DIY Whitewash Plank Wall
What I loved about doing this wall feature, was there was no wrong way (amen!). We were going for a rustic, natural, and imperfect feel so I really had fun with this one. When it was time to paint, I played around with color combinations then chose the look I preferred!
DIY Whitewash Wall
Materials for Wall:
- Nail gun and nails - we used 2 inch nails
- Stud finder
- Tongue and Groove Pine Boards - you can choose to have these cut to the exact length of your walls like we did, or if you want more lines you can cut each board to different lengths.
Materials for Whitewashing:
- White Paint - we used SW Super Paint velvet in Alabaster
- Paint Brush
- Container to mix in - We did 5 cups Alabaster: 1 cup water
- Spray bottle with water
- Dry Cloth
- Drop Cloth
Installing your boards:
- Nail your boards to the wall - Using our stud finder we found the studs in the wall, and drew a line down each stud to show us where to nail. We chose not to use liquid nails for this project, so this was an important step. Starting at the very top of your wall use your level to make sure the very first board is perfectly straight. This board is the most important of them all, as it will set your line for your wall! Once your board is level using your nail gun, nail your boards into the studs. Because all of our boards were cut to the length of the wall we simply followed this method for the entire wall until we reached the outlets. We then measured out our outlets, and used the jigsaw to cut around these. And that was it! Our nails were so small that we didn't even need to patch and caulk, especially because we were going for a rustic, natural feel. This was a HUGE time saver!
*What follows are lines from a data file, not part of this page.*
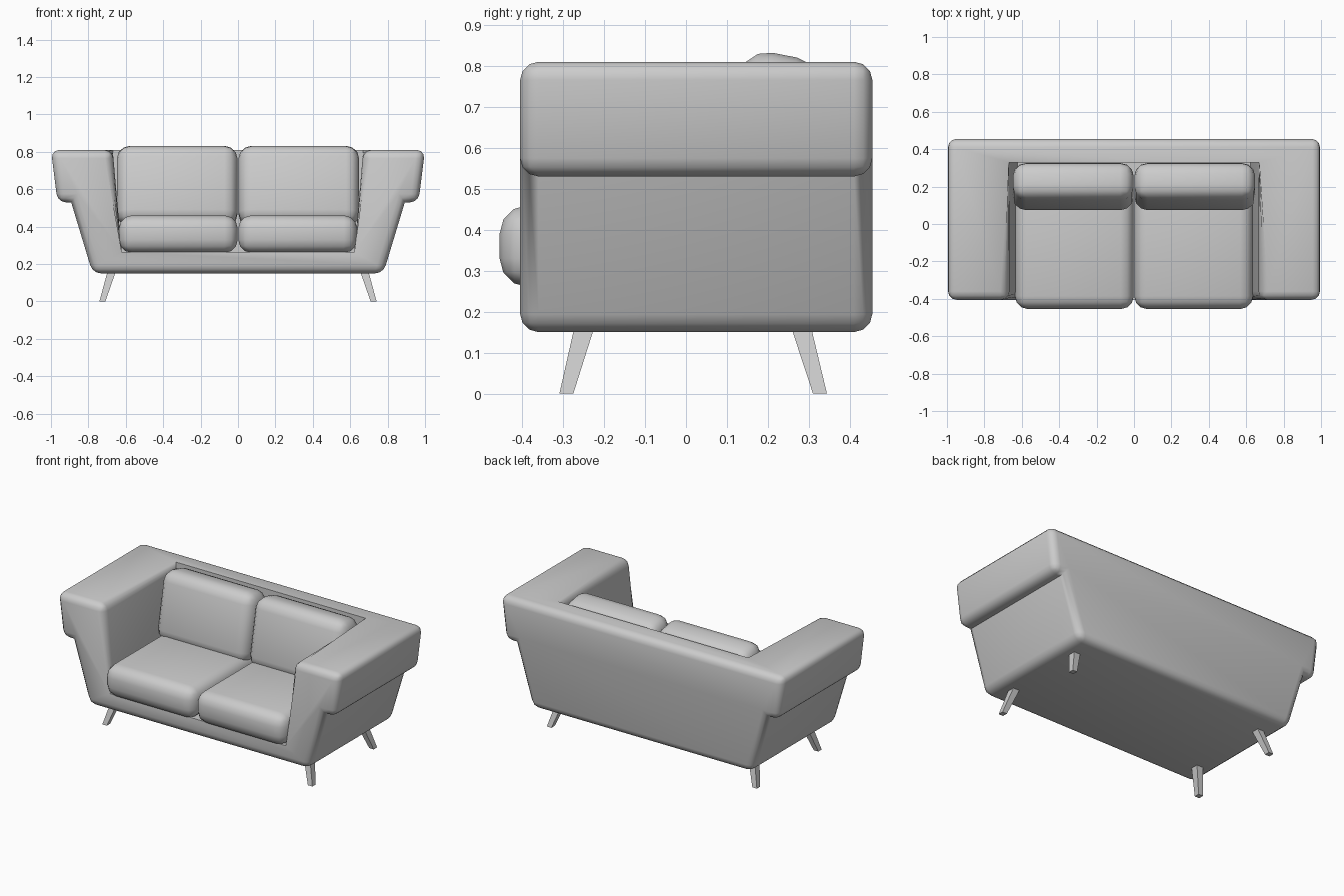
import bpy, bmesh, math
from mathutils import Matrix, Vector

if "Cube" in bpy.data.objects:
    bpy.data.objects.remove(bpy.data.objects["Cube"])


def finish(name, bm, angle=50):
    bmesh.ops.recalc_face_normals(bm, faces=bm.faces[:])
    me = bpy.data.meshes.new(name)
    bm.to_mesh(me)
    bm.free()
    ob = bpy.data.objects.new(name, me)
    bpy.context.collection.objects.link(ob)
    bpy.ops.object.select_all(action='DESELECT')
    bpy.context.view_layer.objects.active = ob
    ob.select_set(True)
    bpy.ops.object.shade_smooth_by_angle(angle=math.radians(angle))
    return ob


# Sofa frame: one shell with overhanging arms, a back wall and a seat recess
Y0, Y1, YB = -0.405, 0.455, 0.33
FLOOR, TOP = 0.265, 0.81
outer_half = [(0.777, 0.15), (0.892, 0.53), (0.965, 0.53), (1.0, TOP)]
inner_half = [(0.67, TOP), (0.622, FLOOR)]
mirror = lambda pts: [(-x, z) for x, z in reversed(pts)]
outer = outer_half + mirror(outer_half)
inner = inner_half + mirror(inner_half)

bm = bmesh.new()
ring = lambda pts, y: [bm.verts.new((x, y, z)) for x, z in pts]
of, ob_ = ring(outer, Y0), ring(outer, Y1)
nf, nb = ring(inner, Y0), ring(inner, YB)
bm.faces.new(of[:4] + nf + of[4:])              # front
bm.faces.new(ob_)                               # rear
for i in range(8):                              # outer skin, top left open
    if i != 3:
        j = (i + 1) % 8
        bm.faces.new((of[i], of[j], ob_[j], ob_[i]))
for i in range(3):                              # recess walls and floor
    bm.faces.new((nf[i], nf[i + 1], nb[i + 1], nb[i]))
bm.faces.new(nb)                                # backrest
bm.faces.new((of[3], ob_[3], ob_[4], of[4], nf[3], nb[3], nb[0], nf[0]))  # top
bmesh.ops.recalc_face_normals(bm, faces=bm.faces[:])
sharp = {frozenset((nf[1], nf[2])), frozenset((nb[0], nb[3]))}
soft = [e for e in bm.edges
        if e.is_convex and e.calc_face_angle() > 0.3
        and frozenset(e.verts) not in sharp]
bmesh.ops.bevel(bm, geom=soft, offset=0.058, offset_type='OFFSET', segments=3,
                profile=0.5, affect='EDGES', clamp_overlap=True)
finish("sofa_frame", bm)


# Cushions: rounded boxes
def cushion(name, size, loc, tilt, bevel):
    bm = bmesh.new()
    bmesh.ops.create_cube(bm, size=1, matrix=Matrix.Diagonal((*size, 1)))
    bmesh.ops.bevel(bm, geom=bm.edges[:], offset=bevel, segments=3,
                    profile=0.5, affect='EDGES')
    bm.transform(Matrix.Translation(loc) @ Matrix.Rotation(tilt, 4, 'X'))
    finish(name, bm)


for side, s in (("left", -1), ("right", 1)):
    cushion(f"seat_cushion_{side}", (0.635, 0.78, 0.2),
            Vector((s * 0.319, -0.065, 0.36)), 0, 0.07)
    cushion(f"back_cushion_{side}", (0.645, 0.2, 0.43),
            Vector((s * 0.325, 0.2, 0.615)), -math.radians(11), 0.07)

# Splayed tapered legs: (x, y, z, half width)
for end, y_top, y_bot in (("front", -0.25, -0.292), ("rear", 0.283, 0.327)):
    for side, s in (("left", -1), ("right", 1)):
        bm = bmesh.new()
        rings = []
        for x, y, z, hx, hy in ((0.725, y_bot, 0, 0.016, 0.017),
                                (0.677, y_top, 0.155, 0.022, 0.024)):
            rings.append([bm.verts.new((s * (x + a * hx), y + b * hy, z))
                          for a, b in ((-1, -1), (1, -1), (1, 1), (-1, 1))])
        lo, hi = rings
        bm.faces.new(lo)
        bm.faces.new(hi)
        for i in range(4):
            j = (i + 1) % 4
            bm.faces.new((lo[i], lo[j], hi[j], hi[i]))
        finish(f"{end}_leg_{side}", bm, 30)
- Add trim - We chose to trim out the wall feature, but it definitely isn't a must. We simply measured the height of our wall, cut the trim down, and nailed it right in. Easy, easy! And done, we had our wall feature. Now it was time to whitewash!
A few notes before we get started. Installing the tongue and groove boards to the wall was definitely the easier half of this project. The whitewashing is not difficult, but it is time-consuming and takes a bit of playing around with to get it exactly how you want. Don't be discouraged, but I don't want to pretend that it was the fastest moving, mindless thing either! And remember, like I said before there is no perfect way to do this. Play around with it, and get it exactly how YOU love it!
- Choose your paint - I love SW Alabaster so it was a no brainer that I would go with this color for the walls. I chose their Super Paint because it is not as thick (or expensive) as their top of the line paints, and I was going to be watering it down anyways.
- Mix up your paint - This is the most important part! I started with 2 cups Alabaster to 1 cup water, and mixed it really well. Wow that makes a lot of paint! I would recommend using smaller amounts while you are coming up with your mixture...lesson learned! The second I applied it to the pine boards, we knew it was way way lighter than we were after. I simply added another 1 cup of paint to my mixture, so now I was at 3 cups Alabaster to 1 cup water. I applied it to another spot on my pine boards, and knew I was getting closer but still not as dark as we wanted. Finally, I ended up with 5 cups Alabaster to 1 cup water. And we LOVED it. It was exactly as we envisioned. It dries quite a bit differently than it goes on, so I would recommend testing out different mixtures, letting them dry and then picking your favorite. Again go with what you love! Every type of wood will take the paint differently, so play around with it and choose what most fits your taste.
- Apply your mixture - Before applying your paint, lay down a drop cloth. Because your paint is watered down, I highly recommend this step! Next, using your paint brush, apply the paint with the grain. This will allow the texture of the boards to really show through. I had planned on rubbing off the paint with a dry cloth in sections, but as I went along brushing with the grain I loved the look of it! So I ended up only rubbing off when I felt the paint was going on too thick. I also had a small spray bottle of water that I would squirt onto the wall when I needed the paint to thin out a bit. This really helped me achieve an even coat across all the boards.
- Stand back and admire - Let your first coat dry, and see if it is the look you want. I had planned on putting on a second coat, but after letting it dry it was exactly the look we were going for (woo, because mama was tired!). You also could go back and use a dry brush technique (dip your paint brush in paint then wipe most of it off) to add more texture to your wall. We love that the knots and natural veins of the pine boards show through and didn't want to take away from that! So we stopped at one coat!
This whitewash wall is everything I hoped it would be and more! Now this room is such a soothing, relaxing sanctuary. I love the rustic tone it sets for the rest of the room. For all the sources and more details visit:
Nailing the boards
- Pine Tongue and Groove Boards
- White Paint
Top Hometalk Projects
Want more details about this and other DIY projects? Check out my blog post!Go